This is from a session about a paper called “Najib Ali, A One-Woman Campaign Against Pedophilia,” by Louise Feather. There were many problems with this paper, including repeated conflation of pedophilia, a sexual orientation, with child molestation, an act that is typically a crime. There were numerous remarks about fighting, preventing, combating pedophilia.
Pedophilia can be neither fought nor combated. It’s a sexual orientation. It simply is. It exists. Once it sets on in a man, it’s for life. 3% of men are primary pedophiles who are more attracted to children under 13 than to mature persons. That’s 3.3 million men in the US. Good luck putting them all in prison! Pedophilia needs to be managed.
Pedophiles who have not offended deserve our compassion. They didn’t choose their orientation. Pedophiles need to get with a caring therapist and see them regularly to keep from offending. Many pedophiles can go decades without offending. A followup of pedophiles released from prison found that 25 years later, only 50% had offended. So 50% of a cohort of offending pedophiles were able to go 25 years without molesting a child.
Consequently, pedophilia cannot be prevented because we do not have any idea what causes it in the first place. We simply know that 3% of US adult males end up with this orientation.
Here in the UK we have finally come around to the understanding that any form of abuse, be it verbal, physical or sexual will have a lasting and detrimental effect on the victim.
From a comment from a session on “Najib Ali, A One-Woman Campaign Against Pedophilia,” by Louise Feather
There is no evidence that this is true. See Ritter et al for the definitive statement on CSA. Far be it for me to defend psychological, physical, or sexual abuse of children, but there’s no evidence that any of those has lasting harmful effects on everyone subjected to it. My whole family was subjected to a lot of psychological abuse. I’m certainly not harmed by it but choice of my own.
I have no idea about physical abuse. Most people can work their way out of whatever damage this sort of thing caused. Of course, in some cases, there is long-lasting harm.
I work in mental health and I seldom find a client who is damaged from a bad familial upbringing, barring extreme situations. Instead most seem damaged from peer relations, especially those from junior high and high school. Many of these folks are still suffering decades later in their 30’s.
It’s not helpful to tell the hundreds of millions subjected to this sort of thing growing up that they are damaged for life unless you want to create hundreds of billions of professional victims, which I suspect is the feminist project.
Back to child sexual abuse, meaning molestation of children under 13. That leaves out all the childhood sex play, peer sex among teens, and statutory rape, which usually leave no ill effects at all.
I certainly don’t wish to advocate CSA of little kids.
However, in many cases there was no coercion. That is, the molestation was consensual. Kids can consent to sex of course; it’s just that legally we say they can’t because they are too young to make that decision.
At any rate, molestation is divided into with and without coercion. Even coercive molestation usually does not rise to the level of rape.
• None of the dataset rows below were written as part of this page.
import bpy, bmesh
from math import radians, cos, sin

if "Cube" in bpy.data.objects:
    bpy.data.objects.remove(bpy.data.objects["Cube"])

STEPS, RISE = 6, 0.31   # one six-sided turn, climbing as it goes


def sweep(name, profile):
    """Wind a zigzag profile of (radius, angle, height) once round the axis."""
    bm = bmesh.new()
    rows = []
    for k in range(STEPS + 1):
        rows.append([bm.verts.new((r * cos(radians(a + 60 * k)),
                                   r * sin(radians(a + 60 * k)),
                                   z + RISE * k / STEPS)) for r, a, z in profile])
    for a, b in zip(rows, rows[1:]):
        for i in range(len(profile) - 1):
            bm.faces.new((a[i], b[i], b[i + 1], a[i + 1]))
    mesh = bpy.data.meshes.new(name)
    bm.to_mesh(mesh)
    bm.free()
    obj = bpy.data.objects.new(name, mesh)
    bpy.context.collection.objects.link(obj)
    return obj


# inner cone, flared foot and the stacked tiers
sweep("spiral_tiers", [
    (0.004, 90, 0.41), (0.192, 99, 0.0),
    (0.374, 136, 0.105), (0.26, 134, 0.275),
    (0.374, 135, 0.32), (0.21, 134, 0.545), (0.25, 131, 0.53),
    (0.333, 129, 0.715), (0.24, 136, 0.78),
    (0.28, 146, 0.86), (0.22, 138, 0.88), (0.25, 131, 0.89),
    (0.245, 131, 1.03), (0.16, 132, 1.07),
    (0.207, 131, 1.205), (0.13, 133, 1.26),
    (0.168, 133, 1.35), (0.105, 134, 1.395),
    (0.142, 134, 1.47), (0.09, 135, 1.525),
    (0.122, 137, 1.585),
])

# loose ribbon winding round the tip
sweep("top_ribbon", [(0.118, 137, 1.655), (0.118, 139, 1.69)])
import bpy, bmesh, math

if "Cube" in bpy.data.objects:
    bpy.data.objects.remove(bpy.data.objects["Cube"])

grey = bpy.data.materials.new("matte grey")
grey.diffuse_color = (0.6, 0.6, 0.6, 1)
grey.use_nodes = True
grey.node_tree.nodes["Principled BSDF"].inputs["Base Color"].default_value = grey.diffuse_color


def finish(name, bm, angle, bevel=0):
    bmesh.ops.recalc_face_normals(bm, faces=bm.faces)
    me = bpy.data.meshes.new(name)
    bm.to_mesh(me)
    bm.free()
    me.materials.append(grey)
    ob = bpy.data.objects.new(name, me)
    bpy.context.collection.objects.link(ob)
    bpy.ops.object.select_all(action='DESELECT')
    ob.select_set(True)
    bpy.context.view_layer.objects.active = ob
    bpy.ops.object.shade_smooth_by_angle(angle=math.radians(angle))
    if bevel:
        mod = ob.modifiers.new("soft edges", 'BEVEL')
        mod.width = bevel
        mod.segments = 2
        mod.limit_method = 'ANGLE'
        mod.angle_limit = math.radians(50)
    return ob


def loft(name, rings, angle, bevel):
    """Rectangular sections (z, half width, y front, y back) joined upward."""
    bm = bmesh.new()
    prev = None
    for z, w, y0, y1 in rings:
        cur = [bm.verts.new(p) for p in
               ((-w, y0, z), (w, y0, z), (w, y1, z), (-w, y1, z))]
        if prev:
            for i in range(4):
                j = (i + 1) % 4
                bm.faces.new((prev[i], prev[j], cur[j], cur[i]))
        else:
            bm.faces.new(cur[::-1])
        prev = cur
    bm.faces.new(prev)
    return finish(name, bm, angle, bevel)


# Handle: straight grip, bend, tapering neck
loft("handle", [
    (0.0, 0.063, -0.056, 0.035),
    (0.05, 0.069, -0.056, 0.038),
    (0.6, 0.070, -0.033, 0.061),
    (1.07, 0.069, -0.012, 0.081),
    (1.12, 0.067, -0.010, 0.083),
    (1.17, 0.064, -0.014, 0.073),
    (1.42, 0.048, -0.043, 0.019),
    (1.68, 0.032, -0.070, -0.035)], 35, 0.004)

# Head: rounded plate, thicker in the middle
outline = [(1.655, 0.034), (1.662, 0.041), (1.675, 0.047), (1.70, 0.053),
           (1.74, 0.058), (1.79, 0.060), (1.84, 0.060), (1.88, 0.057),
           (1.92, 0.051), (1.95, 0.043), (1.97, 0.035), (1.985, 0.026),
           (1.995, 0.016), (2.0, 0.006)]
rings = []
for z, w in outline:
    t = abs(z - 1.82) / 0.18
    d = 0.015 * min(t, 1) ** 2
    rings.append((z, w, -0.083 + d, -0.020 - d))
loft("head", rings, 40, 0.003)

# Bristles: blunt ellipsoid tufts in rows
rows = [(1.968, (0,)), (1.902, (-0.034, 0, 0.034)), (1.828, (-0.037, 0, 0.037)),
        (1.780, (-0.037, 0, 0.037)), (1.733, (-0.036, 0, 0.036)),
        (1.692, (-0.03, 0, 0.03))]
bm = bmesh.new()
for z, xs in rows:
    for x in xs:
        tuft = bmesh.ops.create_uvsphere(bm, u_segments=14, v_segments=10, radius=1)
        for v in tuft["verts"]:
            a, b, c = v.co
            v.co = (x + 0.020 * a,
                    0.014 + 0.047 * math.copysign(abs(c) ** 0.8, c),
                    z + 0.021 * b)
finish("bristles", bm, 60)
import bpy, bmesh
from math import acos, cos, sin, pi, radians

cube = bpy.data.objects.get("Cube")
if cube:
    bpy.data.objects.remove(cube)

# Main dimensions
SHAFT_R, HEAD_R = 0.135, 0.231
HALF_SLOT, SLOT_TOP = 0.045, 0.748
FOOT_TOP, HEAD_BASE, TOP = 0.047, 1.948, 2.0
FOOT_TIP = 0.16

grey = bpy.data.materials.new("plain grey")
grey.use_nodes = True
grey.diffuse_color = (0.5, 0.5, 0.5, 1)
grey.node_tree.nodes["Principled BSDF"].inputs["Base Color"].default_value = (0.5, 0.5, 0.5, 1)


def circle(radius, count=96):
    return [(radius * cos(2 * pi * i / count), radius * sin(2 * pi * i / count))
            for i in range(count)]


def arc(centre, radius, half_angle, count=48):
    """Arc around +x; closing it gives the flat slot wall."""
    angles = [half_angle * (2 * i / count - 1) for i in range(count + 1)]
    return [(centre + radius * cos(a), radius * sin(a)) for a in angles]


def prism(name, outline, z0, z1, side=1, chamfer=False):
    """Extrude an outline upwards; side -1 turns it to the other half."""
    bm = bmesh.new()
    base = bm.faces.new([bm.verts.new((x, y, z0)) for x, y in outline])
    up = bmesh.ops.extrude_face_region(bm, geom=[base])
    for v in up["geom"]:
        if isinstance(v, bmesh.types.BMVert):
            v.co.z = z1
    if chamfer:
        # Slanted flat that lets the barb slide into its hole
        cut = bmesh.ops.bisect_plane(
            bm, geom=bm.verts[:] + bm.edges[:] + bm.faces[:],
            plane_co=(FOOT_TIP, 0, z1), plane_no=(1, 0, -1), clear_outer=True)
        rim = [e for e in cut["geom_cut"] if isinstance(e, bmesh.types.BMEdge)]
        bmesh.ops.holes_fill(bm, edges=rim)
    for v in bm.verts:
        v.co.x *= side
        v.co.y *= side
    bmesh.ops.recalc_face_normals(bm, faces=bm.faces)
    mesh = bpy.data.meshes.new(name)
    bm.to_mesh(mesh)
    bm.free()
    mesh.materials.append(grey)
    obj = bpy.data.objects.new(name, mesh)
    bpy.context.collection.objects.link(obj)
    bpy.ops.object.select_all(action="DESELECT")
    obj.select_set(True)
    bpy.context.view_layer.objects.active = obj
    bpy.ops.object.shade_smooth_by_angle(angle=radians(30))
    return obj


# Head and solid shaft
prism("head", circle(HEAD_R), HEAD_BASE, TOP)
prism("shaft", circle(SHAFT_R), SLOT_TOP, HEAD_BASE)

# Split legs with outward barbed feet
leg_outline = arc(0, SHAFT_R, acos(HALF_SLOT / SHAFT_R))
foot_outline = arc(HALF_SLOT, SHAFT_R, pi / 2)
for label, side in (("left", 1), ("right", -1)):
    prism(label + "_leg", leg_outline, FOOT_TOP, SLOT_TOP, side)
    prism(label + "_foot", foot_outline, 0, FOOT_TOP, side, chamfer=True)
Child rape is terrible and should never be conflated with run of the mill molestation. It is usually done by a stranger, a weapon is often used, the child is often abducted, and injury or death is not uncommon.
The psychiatric literature is clear. Coerced child molestation can and is often quite harmful to the child, with harm extending to adulthood. However, non-coerced child molestation usually does not leave lasting ill effects. That is, most subjected to it simply work their way out of it over time. I have been involved with a few women who were molested and worked their way out of it without lasting harm.
The fact that many are able to get over being molested does not mean it should be allowed. Most of us don’t want to live in a society where adults have sex with little kids, regardless of whether the kids work their way out of it eventually or not.
Promoting perpetual victimization or lifetime victimization is not a feminist value IMHO. It certainly does not benefit the victim.